If you think the Irish were responsible for the potato, there’s a little sopresa in store for you.
According to “Origin and History of the Potato” by C.R. Brown published in the American Journal of Potato Research—that’s right, a whole scientific journal dedicated to the potato—the potato has origins in the Andes, and the first written reports made by Europeans about the potato were from none other than Pedro de Cieza de Leon. In 1553, he wrote about papa, which is Quechua for potato.
Hence it was the Spaniards who are credited with the “discovery” of the potato, but, to be honest, sounds like it should have been the Andeans who really earned the title of first discoverers of the potato. After all, they did find it in the ground and discovered you could make something edible with it. Just saying.
From there, according to Brown’s article, the potato made its entry to Spain and Europe but the exact date of introduction is unknown. One record shows a hospital in Seville, Spain, bought some potatoes for food in 1573. From there the potato traveled to Italy, England and Germany. There was even a watercolor painting of the potato, which was groundbreaking because it had never been painted in a picture before. Guess it didn’t take a lot to get people excited before the Internet.
Wow. Potatoes are almost as exciting as learning Sunrise Highway Toyota dealerships are so awesome!
People in research get really excited about the potato, because it’s been linked with population growth, but one study claims it’s hard to directly link evidence of population growth with spuds. It’s kind of like the chicken before the egg argument. Did the abundance of potatoes help grow the population? Or did the growing population increase their potato production because they were hungry and potatoes were so darn delicious and easy to grow?
Whatever the answer, there’s still a lot more to learn about the potato. Including how the Irish got a hold of it. Therefore, take a break for now. Get yourself a loaded potato and browse these online classifieds.

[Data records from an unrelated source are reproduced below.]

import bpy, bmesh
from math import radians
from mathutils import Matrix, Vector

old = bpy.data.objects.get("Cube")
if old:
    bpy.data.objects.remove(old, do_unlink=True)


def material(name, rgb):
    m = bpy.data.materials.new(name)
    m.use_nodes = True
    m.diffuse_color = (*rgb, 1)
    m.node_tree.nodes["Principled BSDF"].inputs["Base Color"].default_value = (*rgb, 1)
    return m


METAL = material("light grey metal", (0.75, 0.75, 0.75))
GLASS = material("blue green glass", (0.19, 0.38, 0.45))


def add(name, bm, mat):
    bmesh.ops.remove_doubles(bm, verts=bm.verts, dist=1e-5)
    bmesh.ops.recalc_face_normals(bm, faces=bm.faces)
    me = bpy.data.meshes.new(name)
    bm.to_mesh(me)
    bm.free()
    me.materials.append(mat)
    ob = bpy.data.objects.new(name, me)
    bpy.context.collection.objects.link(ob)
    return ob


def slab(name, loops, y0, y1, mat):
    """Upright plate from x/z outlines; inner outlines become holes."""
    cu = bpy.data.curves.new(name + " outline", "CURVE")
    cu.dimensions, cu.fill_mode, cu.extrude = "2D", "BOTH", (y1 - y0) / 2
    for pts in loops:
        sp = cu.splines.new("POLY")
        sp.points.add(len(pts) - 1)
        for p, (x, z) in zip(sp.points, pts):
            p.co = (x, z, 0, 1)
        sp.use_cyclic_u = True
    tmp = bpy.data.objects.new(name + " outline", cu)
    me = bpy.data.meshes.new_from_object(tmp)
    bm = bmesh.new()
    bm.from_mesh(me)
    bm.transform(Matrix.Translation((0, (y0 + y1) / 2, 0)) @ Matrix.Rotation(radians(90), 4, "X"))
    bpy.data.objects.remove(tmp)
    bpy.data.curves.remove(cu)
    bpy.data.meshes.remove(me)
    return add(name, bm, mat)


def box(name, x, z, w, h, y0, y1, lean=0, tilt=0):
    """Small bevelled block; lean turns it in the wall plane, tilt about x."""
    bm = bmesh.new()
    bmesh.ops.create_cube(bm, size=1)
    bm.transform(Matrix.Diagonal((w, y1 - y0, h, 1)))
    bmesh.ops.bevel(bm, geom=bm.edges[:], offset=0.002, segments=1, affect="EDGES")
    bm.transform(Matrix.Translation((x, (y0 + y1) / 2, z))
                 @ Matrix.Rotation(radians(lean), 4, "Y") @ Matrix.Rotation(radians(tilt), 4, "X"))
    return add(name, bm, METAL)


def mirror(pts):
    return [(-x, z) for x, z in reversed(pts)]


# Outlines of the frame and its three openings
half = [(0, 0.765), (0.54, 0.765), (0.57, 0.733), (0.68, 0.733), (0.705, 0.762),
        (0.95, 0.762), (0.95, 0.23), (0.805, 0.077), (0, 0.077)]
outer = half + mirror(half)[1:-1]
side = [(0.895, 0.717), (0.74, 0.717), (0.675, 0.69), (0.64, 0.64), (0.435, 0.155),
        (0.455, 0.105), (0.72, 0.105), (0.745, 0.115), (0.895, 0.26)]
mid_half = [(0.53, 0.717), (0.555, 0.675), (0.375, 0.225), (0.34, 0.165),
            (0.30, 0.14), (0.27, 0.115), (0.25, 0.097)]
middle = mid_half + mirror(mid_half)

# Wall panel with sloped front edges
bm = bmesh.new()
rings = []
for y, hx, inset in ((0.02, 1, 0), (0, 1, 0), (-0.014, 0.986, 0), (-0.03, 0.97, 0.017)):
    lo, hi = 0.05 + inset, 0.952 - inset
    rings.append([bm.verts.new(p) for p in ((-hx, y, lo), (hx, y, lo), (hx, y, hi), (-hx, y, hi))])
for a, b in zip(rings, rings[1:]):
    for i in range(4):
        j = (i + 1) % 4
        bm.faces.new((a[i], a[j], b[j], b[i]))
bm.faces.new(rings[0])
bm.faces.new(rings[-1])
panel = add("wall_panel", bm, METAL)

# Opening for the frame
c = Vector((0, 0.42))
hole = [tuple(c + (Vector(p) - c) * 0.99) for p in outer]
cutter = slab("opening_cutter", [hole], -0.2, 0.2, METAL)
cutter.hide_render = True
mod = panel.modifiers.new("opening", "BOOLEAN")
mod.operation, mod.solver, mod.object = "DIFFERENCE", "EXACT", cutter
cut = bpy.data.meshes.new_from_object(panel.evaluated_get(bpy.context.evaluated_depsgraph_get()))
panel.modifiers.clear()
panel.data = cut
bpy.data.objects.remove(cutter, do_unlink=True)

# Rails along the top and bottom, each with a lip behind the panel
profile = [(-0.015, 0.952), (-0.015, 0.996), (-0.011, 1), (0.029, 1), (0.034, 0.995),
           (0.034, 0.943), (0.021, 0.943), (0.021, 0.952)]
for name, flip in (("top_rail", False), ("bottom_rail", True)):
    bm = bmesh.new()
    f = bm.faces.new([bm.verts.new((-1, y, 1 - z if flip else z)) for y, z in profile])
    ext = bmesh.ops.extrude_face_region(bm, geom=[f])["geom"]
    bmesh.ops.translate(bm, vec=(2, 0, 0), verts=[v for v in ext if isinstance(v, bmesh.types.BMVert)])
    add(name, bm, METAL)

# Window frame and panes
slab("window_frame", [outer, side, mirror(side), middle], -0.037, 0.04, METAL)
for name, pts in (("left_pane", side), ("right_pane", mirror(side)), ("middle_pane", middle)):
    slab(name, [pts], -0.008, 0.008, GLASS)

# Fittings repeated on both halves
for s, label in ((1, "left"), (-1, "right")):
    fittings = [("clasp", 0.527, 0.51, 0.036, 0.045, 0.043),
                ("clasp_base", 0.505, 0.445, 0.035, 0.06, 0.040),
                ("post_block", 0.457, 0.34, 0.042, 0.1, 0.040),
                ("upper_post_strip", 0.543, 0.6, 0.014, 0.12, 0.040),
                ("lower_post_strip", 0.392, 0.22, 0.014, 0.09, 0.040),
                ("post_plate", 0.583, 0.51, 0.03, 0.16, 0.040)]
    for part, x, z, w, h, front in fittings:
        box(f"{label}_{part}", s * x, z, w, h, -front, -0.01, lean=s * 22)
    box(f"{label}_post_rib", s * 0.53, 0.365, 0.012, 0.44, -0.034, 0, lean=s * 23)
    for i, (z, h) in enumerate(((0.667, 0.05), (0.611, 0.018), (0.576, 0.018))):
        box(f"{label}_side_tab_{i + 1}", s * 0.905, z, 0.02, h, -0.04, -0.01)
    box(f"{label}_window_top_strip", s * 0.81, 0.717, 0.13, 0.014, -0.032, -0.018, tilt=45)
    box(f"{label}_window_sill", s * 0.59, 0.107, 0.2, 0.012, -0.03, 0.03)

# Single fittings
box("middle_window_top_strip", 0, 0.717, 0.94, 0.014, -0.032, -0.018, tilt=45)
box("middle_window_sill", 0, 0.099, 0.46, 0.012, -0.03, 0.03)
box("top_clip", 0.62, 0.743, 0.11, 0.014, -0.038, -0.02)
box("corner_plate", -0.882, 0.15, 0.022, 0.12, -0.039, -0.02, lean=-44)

If you don’t like loaded potatoes how about trying Freedom Fries or potato chips? It’s fun to eat them for breakfast, lunch and dinner. Dessert? Oh yes, melted chocolate on potato chips. Delicious. Got a fancy party to go to? What to bring? A potato? No! Bag of potato chips? Yes! Word count reached and surpassed. Booyah.